Time has come to change gender-related stereotypes: Akshay Kumar
Having dealt with taboo topics such as menstrual health and women's sanitation though his films, Akshay Kumar is now attempting to break gender stereotypes. And he offers us some real life examples to emphasise the need for gender-based equality.
"There is a lady who manages the finances of her house, corporate finance and the finance of our country. She was in the Defence Ministry earlier. The change is happening," said the actor at a promotional event of his upcoming film "Mission Mangal" here on Friday. He was referring to Finance Minister Nirmala Sitharaman, who has come to lead positions in the government, so far seen as strictly "male domains".
Likewise, "Mission Mangal" chronicles the struggles of five women scientists as they embark on a mission to send a satellite to Mars. The characters have been essayed by Vidya Balan, Sonakshi Sinha, Taapsee Pannu, Kirti Kulhari and Nithya Menon.
However, Akshay is unwilling ready to call "Mission Mangal" a 'women-oriented' film. "I feel irritated when someone says it (a film) is a women-oriented subject. What do you mean by women-oriented? If we are equal, then there should not be anything as male-oriented or female-oriented, it should just be a film. That's what I feel," he said.
Akshay also revealed his intention behind choosing the subject. "I've made this film mainly for children so that they feel encouraged to become scientists. Scientist as a profession is not very likeable, but after ISRO's launch of the Chandrayaan, people are becoming more aware of the need and importance of scientists. I hope this film conveys what a great profession it is," said the actor who plays a scientist in the film.

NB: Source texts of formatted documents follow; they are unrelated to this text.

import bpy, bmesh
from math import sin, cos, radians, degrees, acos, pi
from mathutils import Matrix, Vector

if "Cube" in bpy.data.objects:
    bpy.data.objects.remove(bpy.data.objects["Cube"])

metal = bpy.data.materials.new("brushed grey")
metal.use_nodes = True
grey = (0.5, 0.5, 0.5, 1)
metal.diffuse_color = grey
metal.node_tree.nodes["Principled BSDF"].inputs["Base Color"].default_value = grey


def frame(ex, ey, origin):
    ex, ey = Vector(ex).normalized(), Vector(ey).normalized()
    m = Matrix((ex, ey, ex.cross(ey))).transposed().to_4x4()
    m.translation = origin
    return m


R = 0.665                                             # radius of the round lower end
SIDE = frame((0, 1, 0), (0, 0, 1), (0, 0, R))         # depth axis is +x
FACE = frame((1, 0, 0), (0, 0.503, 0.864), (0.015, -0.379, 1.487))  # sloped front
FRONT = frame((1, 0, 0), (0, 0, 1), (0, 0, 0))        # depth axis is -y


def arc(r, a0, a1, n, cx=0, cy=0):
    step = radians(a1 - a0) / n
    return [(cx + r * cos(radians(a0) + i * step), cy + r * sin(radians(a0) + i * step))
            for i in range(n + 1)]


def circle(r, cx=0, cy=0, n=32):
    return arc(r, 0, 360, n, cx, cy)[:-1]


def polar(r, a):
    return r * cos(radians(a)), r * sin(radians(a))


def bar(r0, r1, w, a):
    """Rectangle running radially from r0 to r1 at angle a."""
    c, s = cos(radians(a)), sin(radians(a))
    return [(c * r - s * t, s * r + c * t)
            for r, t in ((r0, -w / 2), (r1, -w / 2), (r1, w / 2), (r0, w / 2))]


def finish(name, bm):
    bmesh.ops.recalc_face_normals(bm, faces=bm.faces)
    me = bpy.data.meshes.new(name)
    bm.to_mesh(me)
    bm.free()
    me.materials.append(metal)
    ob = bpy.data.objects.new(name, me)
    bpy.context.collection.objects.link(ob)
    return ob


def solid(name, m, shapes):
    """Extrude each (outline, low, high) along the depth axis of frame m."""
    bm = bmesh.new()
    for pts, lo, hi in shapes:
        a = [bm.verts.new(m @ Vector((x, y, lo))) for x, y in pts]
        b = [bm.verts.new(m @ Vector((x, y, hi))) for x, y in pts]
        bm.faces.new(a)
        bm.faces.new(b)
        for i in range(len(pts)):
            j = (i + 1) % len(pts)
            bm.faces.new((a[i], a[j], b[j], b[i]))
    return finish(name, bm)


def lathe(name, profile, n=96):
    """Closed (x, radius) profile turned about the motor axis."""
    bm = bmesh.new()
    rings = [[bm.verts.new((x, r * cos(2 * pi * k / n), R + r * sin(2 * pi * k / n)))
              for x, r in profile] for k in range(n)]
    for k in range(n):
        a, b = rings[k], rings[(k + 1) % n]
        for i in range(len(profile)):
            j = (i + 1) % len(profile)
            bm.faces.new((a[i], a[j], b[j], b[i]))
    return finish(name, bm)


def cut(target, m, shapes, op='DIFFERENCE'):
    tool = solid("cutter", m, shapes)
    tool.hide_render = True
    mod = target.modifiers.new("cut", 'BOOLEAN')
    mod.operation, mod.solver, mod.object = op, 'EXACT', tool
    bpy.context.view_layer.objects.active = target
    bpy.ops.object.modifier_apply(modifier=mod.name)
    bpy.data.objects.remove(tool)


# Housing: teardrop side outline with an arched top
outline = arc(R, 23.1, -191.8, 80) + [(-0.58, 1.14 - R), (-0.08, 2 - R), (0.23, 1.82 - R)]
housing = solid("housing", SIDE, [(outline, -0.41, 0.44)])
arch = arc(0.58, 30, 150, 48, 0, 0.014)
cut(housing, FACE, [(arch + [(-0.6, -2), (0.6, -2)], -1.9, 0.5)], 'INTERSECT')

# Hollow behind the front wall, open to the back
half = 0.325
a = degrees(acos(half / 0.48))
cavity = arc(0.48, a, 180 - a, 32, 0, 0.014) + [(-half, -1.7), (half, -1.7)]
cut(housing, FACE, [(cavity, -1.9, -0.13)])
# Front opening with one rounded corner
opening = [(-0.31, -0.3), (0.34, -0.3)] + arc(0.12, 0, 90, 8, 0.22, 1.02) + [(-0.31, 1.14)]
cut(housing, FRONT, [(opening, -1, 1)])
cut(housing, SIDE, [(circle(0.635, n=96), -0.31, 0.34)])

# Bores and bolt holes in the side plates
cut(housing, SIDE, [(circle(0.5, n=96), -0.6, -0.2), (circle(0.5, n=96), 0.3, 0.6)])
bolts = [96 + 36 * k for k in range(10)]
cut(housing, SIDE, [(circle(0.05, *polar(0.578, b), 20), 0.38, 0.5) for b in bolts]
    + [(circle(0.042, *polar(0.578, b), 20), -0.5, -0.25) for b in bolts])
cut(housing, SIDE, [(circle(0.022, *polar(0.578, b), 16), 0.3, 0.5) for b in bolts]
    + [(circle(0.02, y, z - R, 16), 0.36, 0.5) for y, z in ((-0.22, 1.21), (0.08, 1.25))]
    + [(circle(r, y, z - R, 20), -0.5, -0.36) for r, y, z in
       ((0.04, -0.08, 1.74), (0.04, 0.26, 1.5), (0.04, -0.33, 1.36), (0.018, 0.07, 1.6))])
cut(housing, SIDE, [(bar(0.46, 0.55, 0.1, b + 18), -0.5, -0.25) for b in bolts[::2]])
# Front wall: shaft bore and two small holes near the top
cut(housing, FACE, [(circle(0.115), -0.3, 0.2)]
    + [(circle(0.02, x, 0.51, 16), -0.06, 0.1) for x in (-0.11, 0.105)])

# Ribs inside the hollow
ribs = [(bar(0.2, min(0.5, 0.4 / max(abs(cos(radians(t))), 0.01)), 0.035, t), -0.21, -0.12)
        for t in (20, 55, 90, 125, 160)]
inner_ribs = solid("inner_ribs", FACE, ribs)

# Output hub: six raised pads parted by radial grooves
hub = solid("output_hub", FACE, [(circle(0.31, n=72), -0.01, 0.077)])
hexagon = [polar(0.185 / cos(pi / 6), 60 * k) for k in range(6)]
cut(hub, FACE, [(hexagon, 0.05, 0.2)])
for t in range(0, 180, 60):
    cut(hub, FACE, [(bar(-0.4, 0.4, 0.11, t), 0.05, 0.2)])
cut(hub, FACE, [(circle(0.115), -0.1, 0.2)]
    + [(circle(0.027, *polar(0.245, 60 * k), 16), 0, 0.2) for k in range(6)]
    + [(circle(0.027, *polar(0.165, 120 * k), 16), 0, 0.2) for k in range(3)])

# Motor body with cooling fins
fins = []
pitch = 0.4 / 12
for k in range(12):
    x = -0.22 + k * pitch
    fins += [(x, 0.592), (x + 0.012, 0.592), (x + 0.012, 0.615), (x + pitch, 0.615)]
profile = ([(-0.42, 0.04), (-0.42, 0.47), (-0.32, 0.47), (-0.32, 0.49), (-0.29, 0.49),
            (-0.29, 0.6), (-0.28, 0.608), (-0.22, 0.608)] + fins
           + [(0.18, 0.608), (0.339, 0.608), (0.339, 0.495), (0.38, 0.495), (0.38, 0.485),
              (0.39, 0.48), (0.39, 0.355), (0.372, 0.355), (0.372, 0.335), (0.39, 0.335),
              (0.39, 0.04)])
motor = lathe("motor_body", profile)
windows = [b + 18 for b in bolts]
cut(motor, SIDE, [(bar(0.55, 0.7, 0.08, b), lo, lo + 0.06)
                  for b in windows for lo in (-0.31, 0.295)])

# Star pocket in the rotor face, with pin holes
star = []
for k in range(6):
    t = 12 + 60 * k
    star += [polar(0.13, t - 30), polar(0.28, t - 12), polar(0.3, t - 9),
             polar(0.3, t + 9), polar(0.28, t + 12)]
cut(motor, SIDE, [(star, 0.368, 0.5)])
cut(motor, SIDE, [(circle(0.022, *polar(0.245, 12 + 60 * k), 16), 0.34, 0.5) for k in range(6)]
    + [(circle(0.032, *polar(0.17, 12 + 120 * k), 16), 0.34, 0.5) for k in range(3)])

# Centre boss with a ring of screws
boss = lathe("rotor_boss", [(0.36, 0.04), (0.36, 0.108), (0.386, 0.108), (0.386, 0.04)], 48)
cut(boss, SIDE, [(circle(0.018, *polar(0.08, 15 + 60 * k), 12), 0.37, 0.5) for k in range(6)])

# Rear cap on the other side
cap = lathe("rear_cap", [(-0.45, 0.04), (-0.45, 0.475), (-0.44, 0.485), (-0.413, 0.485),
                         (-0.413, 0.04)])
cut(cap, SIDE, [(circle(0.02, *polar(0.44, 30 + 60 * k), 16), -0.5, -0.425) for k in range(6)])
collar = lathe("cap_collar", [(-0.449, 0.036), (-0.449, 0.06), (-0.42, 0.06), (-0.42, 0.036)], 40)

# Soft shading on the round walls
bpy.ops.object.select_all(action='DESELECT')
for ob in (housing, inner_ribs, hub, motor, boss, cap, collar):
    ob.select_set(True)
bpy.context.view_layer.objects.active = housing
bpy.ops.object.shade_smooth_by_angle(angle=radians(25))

The "Khiladi" star also spoke on the need to provide equal opportunities to children. "Right from my childhood, I've seen parents who discourage a girl if she aspires to be a scientist or an engineer on the excuse that these are male-dominated professions. Instead, they encourage the child to become a doctor or a nurse or choose any other woman-dominated profession. Even our history books do not tell us stories of women, rather they emphasise mostly on men. I think the time has come to change this and the process has already started," he added.